David Davis MP writes for ConservativeHome about the Prime Minister’s speech at Conservative Party Conference 2023


As published on ConservativeHome

The pessimist sees difficulty in every opportunity. The optimist sees possibility in every difficulty. The announcements set out by the Prime Minister in Manchester have confirmed that he is an optimist, unafraid to take difficult decisions that will ultimately drive our country forward towards a brighter future.

The decision that the Prime Minister has taken on HS2 was undoubtedly a difficult one, but it is also an opportunity. When George Osborne renewed Gordon Brown’s HS2 commitment, I forecast that costs of HS2 would quadruple; they have already more than doubled.
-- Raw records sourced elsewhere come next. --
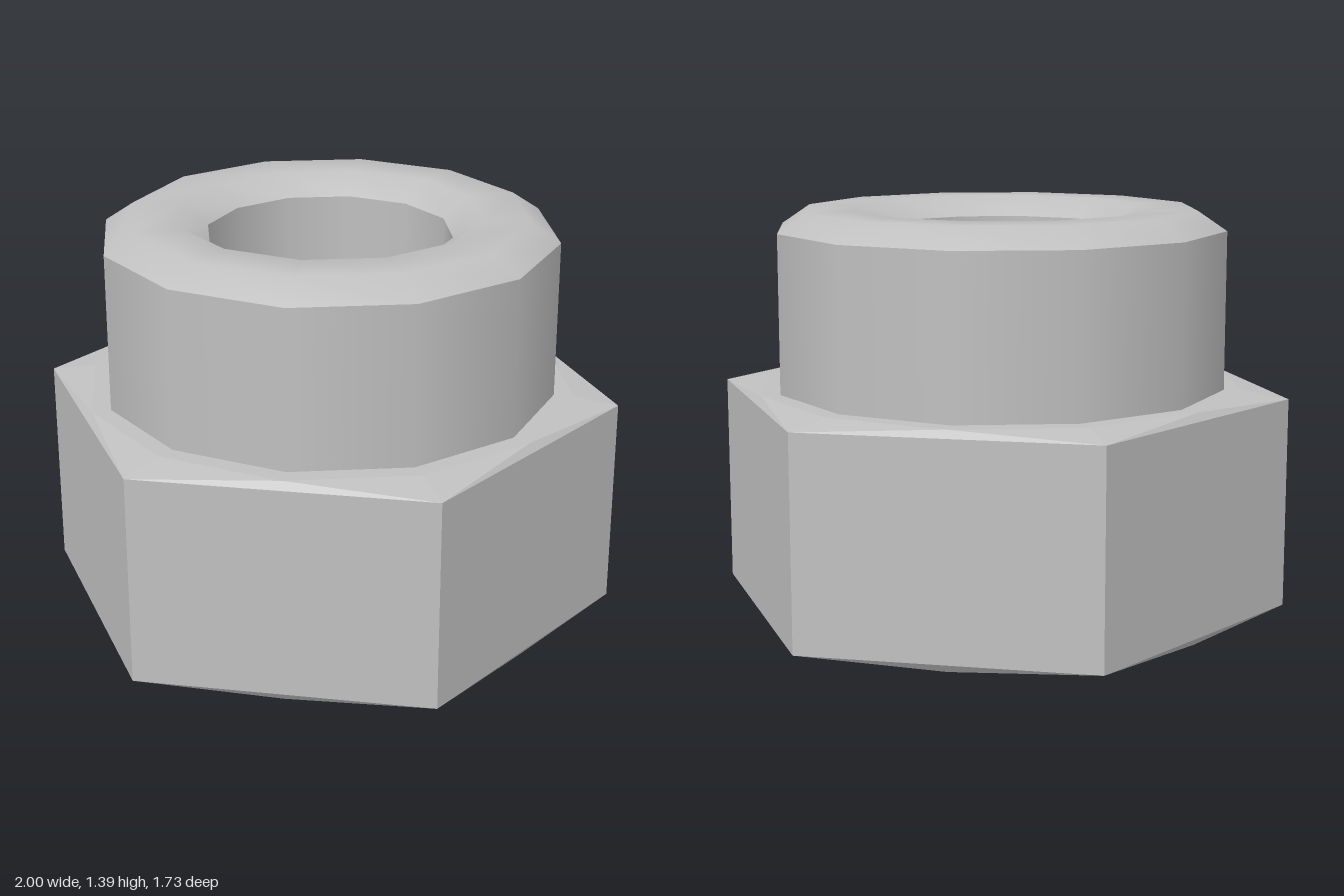
import * as THREE from 'three';

const SIDES = 12;
const BORE = 0.42, COLLAR = 0.78, FACE = 0.845;
const HEX_LOW = 0.028, HEX_HIGH = 0.753, HEX_TOP = 0.778, RIM = 1.32, TOP = 1.387;

export function createModel() {
  const group = new THREE.Group();
  const steel = new THREE.MeshStandardMaterial({ color: 0xc0c0c0 });
  steel.name = 'steel grey';

  const add = (name, geometry) => {
    const mesh = new THREE.Mesh(geometry, steel);
    mesh.name = name;
    group.add(mesh);
  };
  const turned = (name, profile) =>
    add(name, new THREE.LatheGeometry(profile.map(([r, y]) => new THREE.Vector2(r, y)), SIDES));

  // Turned surfaces, each smooth around and sharp where parts meet
  turned('bottomFace', [[BORE, 0], [FACE, 0]]);
  turned('shoulderFace', [[FACE, HEX_TOP], [COLLAR, HEX_TOP]]);
  turned('collarWall', [[COLLAR, HEX_TOP], [COLLAR, RIM]]);
  turned('collarRim', [[COLLAR, RIM], [0.68, TOP], [0.52, TOP], [BORE, RIM]]);
  turned('bore', [[BORE, RIM], [BORE, 0]]);

  // Hexagonal body with flat sides, corners on the x axis
  const point = (radius, degrees, y) => {
    const a = THREE.MathUtils.degToRad(degrees);
    return [radius * Math.cos(a), y, radius * Math.sin(a)];
  };
  const facets = (triangles) => {
    const geometry = new THREE.BufferGeometry();
    geometry.setAttribute('position', new THREE.Float32BufferAttribute(triangles.flat(2), 3));
    geometry.computeVertexNormals();
    return geometry;
  };
  const sides = [];
  for (let d = 0; d < 360; d += 60) {
    const a = point(1, d, HEX_LOW), b = point(1, d + 60, HEX_LOW);
    const c = point(1, d + 60, HEX_HIGH), e = point(1, d, HEX_HIGH);
    sides.push([a, c, b], [a, e, c]);
  }
  add('hexSides', facets(sides));

  // Shallow chamfers joining the hexagon to the twelve-sided faces
  const chamfer = (hexY, faceY, flip) => {
    const triangles = [];
    for (let d = 0; d < 360; d += 60) {
      const corner = point(1, d, hexY), next = point(1, d + 60, hexY);
      const before = point(FACE, d - 30, faceY);
      const middle = point(FACE, d, faceY);
      const after = point(FACE, d + 30, faceY);
      triangles.push([corner, before, middle], [corner, middle, after], [corner, after, next]);
    }
    return facets(flip ? triangles.map(([a, b, c]) => [a, c, b]) : triangles);
  };
  add('topChamfer', chamfer(HEX_HIGH, HEX_TOP, false));
  add('bottomChamfer', chamfer(HEX_LOW, 0, true));

  return group;
}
And that cost has been sucked out of other more effective investments in the North of England. In a post-pandemic world, the economic case for it simply doesn’t make sense anymore. The reality is that HS2 has become a symptom of a wider problem. We need to change our approach to future transport infrastructure so that our towns, cities and villages can achieve their true potential.

The Prime Minister has been clear that following the decision, every pound that would have been spent extending HS2 will be invested in transport improvements that benefit far more people, in more places and more quickly. We are talking about billions of pounds worth of investment that changes lives for the better.
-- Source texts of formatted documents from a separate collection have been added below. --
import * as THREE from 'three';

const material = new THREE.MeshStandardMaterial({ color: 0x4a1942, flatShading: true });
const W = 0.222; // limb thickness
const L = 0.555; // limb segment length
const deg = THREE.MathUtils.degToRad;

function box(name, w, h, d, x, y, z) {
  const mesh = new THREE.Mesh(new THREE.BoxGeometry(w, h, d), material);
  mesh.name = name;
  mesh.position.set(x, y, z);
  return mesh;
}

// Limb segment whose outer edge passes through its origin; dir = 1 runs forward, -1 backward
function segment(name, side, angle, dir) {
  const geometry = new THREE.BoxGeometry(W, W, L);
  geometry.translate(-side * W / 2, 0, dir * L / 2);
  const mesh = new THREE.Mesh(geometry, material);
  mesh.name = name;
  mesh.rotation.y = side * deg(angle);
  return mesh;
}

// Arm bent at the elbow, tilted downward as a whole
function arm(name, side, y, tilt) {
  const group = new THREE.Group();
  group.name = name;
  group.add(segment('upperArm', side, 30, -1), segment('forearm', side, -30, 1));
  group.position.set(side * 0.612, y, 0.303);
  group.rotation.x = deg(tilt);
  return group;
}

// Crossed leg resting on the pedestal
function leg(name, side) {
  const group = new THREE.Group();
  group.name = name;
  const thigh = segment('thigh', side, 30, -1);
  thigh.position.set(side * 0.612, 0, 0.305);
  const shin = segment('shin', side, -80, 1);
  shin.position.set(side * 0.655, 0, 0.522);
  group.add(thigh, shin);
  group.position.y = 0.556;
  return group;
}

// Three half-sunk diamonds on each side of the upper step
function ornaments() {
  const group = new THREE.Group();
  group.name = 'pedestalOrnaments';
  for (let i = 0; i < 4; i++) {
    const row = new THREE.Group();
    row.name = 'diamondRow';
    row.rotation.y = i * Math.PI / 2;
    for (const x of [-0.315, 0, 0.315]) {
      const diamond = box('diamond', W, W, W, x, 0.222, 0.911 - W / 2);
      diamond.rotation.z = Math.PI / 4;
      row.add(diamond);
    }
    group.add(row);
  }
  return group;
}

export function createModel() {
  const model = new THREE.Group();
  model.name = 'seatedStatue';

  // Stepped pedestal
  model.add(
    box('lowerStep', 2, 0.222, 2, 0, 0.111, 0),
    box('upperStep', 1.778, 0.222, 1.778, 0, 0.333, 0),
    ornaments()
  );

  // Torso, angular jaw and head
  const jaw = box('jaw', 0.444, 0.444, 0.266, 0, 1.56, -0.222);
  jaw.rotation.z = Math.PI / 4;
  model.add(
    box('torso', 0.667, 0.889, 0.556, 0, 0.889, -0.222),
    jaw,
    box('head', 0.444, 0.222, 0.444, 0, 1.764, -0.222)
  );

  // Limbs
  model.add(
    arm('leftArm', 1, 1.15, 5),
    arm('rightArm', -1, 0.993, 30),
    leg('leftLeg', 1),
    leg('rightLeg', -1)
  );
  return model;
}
I’ve long been an HS2 sceptic on performance as well as cost. When you build a big connector like HS2 between two big cities, the historic evidence shows that smaller one loses out and the bigger one grows. It would be wrong to allow Manchester to lose out to London and it would be a complete betrayal of the levelling up agenda.

Instead, the Prime Minister has announced billions of pounds to link Liverpool and Manchester to deliver Northern Powerhouse Rail; £36 billion for hundreds of projects in towns, cities and rural areas across the whole country; and investment in roads, rail and buses. This is good for our constituents, good for the economy and will be a boost for jobs right across the country.

At the same time, if we are to build a better future then we must also build a world-class education system that equips children to deal with modern life. Consecutive Conservative governments have transformed educational attainment in the United Kingdom but it remains the case that too many young people are leaving full-time education without the skills that they need to flourish.

For years we have said that we will deliver parity of esteem between technical and academic learning. We have made progress, particularly on apprenticeships. However, the Prime Minister has announced that the artificial separation between technical and academic courses will be abolished so that everyone is treated equally. That means bringing together the best of both A-levels and T-levels to introduce the Advanced British Standard.

This will be a baccalaureate-style qualification, increasing teaching time by at least fifteen percent for 16-19 year olds. Every young person will study English and maths to age 19 and this will be coupled with £600 million of new investment in teachers over the next two years. We will keep the academic rigour of A-levels and the technical modules that are the very bedrock of T-levels. This is about taking the opportunity to do things better and prepare our young people for modern life and the challenges and possibilities that it brings.

Since Tony Blair, too many Prime Minister have based their judgments on opinion polls and focus groups.   This inevitably favours short term popularity over long term effectiveness. Long term decisions are much more difficult, but sometimes it pays to upset the status quo.

Take the example of smoking; it is the single biggest entirely preventable cause of ill-health, disability and death in this country. 64,000 people die in England every year from smoking-related illnesses. The burden that this places on the NHS is huge and it costs the country an astonishing £17 billion every year. 75,000 GP appointments are made for smoking related illnesses every month. To put that in context, that’s one hundred appointments every hour.

By creating a smoke-free generation, we will be able to slash the number of deaths from diseases like lung cancer and heart disease. This is a long-term decision that will help us tackle health disparities around the country. It is a simple fact that we cannot level up the health of the nation without drastically reducing smoking rates.

This week has been a turning point. Having taken the action needed to steady the ship, the Prime Minister has set out a series of bold measures. The choices he has taken are not easy ones, but they are the right ones that will allow our country to pursue an ambitious and optimistic future for people, whoever they are and wherever they come from.